A verbatim reprint of the records below is what this exercise asks for.
── Records provided ──
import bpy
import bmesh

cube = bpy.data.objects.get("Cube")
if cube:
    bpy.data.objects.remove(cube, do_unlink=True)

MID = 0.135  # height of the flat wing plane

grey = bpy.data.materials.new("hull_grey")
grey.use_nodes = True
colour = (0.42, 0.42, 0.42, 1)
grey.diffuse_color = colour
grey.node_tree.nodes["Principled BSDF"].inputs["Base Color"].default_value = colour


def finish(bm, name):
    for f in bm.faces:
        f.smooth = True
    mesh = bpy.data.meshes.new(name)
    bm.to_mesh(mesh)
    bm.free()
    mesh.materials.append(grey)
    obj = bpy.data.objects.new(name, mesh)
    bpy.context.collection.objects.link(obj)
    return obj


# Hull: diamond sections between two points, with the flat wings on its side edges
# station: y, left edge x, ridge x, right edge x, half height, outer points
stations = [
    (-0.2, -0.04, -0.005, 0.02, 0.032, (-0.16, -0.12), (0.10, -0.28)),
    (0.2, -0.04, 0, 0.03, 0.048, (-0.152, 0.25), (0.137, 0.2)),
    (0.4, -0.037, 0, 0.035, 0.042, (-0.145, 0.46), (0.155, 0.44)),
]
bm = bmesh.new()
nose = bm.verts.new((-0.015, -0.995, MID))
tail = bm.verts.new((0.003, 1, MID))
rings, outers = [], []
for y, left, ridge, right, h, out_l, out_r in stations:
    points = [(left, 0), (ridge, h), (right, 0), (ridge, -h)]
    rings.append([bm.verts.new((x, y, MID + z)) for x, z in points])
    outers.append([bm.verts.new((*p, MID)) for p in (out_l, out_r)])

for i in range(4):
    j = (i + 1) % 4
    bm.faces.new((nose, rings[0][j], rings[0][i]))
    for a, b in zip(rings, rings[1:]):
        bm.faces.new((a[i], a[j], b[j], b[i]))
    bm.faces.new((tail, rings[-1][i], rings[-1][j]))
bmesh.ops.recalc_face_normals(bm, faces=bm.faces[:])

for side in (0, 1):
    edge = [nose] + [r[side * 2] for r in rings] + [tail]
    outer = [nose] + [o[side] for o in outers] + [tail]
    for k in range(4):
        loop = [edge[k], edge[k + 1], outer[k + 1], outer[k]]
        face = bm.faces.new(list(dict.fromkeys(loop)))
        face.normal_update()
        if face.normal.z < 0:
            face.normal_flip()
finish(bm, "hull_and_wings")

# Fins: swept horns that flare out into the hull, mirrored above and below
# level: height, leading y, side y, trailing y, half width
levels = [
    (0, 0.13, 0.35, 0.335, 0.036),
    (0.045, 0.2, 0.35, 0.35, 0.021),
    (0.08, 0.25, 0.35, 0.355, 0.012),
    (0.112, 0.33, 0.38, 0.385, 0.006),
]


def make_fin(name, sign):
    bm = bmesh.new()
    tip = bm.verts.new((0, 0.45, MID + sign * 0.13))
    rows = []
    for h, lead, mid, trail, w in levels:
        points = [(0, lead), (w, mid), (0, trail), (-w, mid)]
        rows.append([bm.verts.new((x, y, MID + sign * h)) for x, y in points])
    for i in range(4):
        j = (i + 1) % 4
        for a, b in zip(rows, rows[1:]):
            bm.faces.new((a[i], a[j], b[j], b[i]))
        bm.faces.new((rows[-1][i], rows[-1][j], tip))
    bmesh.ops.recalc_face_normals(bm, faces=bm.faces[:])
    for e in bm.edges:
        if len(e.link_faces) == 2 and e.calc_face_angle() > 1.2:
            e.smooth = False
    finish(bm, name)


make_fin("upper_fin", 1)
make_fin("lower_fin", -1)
───
**Answer to this task:**
import bpy
import bmesh

cube = bpy.data.objects.get("Cube")
if cube:
    bpy.data.objects.remove(cube, do_unlink=True)

MID = 0.135  # height of the flat wing plane

grey = bpy.data.materials.new("hull_grey")
grey.use_nodes = True
colour = (0.42, 0.42, 0.42, 1)
grey.diffuse_color = colour
grey.node_tree.nodes["Principled BSDF"].inputs["Base Color"].default_value = colour


def finish(bm, name):
    for f in bm.faces:
        f.smooth = True
    mesh = bpy.data.meshes.new(name)
    bm.to_mesh(mesh)
    bm.free()
    mesh.materials.append(grey)
    obj = bpy.data.objects.new(name, mesh)
    bpy.context.collection.objects.link(obj)
    return obj


# Hull: diamond sections between two points, with the flat wings on its side edges
# station: y, left edge x, ridge x, right edge x, half height, outer points
stations = [
    (-0.2, -0.04, -0.005, 0.02, 0.032, (-0.16, -0.12), (0.10, -0.28)),
    (0.2, -0.04, 0, 0.03, 0.048, (-0.152, 0.25), (0.137, 0.2)),
    (0.4, -0.037, 0, 0.035, 0.042, (-0.145, 0.46), (0.155, 0.44)),
]
bm = bmesh.new()
nose = bm.verts.new((-0.015, -0.995, MID))
tail = bm.verts.new((0.003, 1, MID))
rings, outers = [], []
for y, left, ridge, right, h, out_l, out_r in stations:
    points = [(left, 0), (ridge, h), (right, 0), (ridge, -h)]
    rings.append([bm.verts.new((x, y, MID + z)) for x, z in points])
    outers.append([bm.verts.new((*p, MID)) for p in (out_l, out_r)])

for i in range(4):
    j = (i + 1) % 4
    bm.faces.new((nose, rings[0][j], rings[0][i]))
    for a, b in zip(rings, rings[1:]):
        bm.faces.new((a[i], a[j], b[j], b[i]))
    bm.faces.new((tail, rings[-1][i], rings[-1][j]))
bmesh.ops.recalc_face_normals(bm, faces=bm.faces[:])

for side in (0, 1):
    edge = [nose] + [r[side * 2] for r in rings] + [tail]
    outer = [nose] + [o[side] for o in outers] + [tail]
    for k in range(4):
        loop = [edge[k], edge[k + 1], outer[k + 1], outer[k]]
        face = bm.faces.new(list(dict.fromkeys(loop)))
        face.normal_update()
        if face.normal.z < 0:
            face.normal_flip()
finish(bm, "hull_and_wings")

# Fins: swept horns that flare out into the hull, mirrored above and below
# level: height, leading y, side y, trailing y, half width
levels = [
    (0, 0.13, 0.35, 0.335, 0.036),
    (0.045, 0.2, 0.35, 0.35, 0.021),
    (0.08, 0.25, 0.35, 0.355, 0.012),
    (0.112, 0.33, 0.38, 0.385, 0.006),
]


def make_fin(name, sign):
    bm = bmesh.new()
    tip = bm.verts.new((0, 0.45, MID + sign * 0.13))
    rows = []
    for h, lead, mid, trail, w in levels:
        points = [(0, lead), (w, mid), (0, trail), (-w, mid)]
        rows.append([bm.verts.new((x, y, MID + sign * h)) for x, y in points])
    for i in range(4):
        j = (i + 1) % 4
        for a, b in zip(rows, rows[1:]):
            bm.faces.new((a[i], a[j], b[j], b[i]))
        bm.faces.new((rows[-1][i], rows[-1][j], tip))
    bmesh.ops.recalc_face_normals(bm, faces=bm.faces[:])
    for e in bm.edges:
        if len(e.link_faces) == 2 and e.calc_face_angle() > 1.2:
            e.smooth = False
    finish(bm, name)


make_fin("upper_fin", 1)
make_fin("lower_fin", -1)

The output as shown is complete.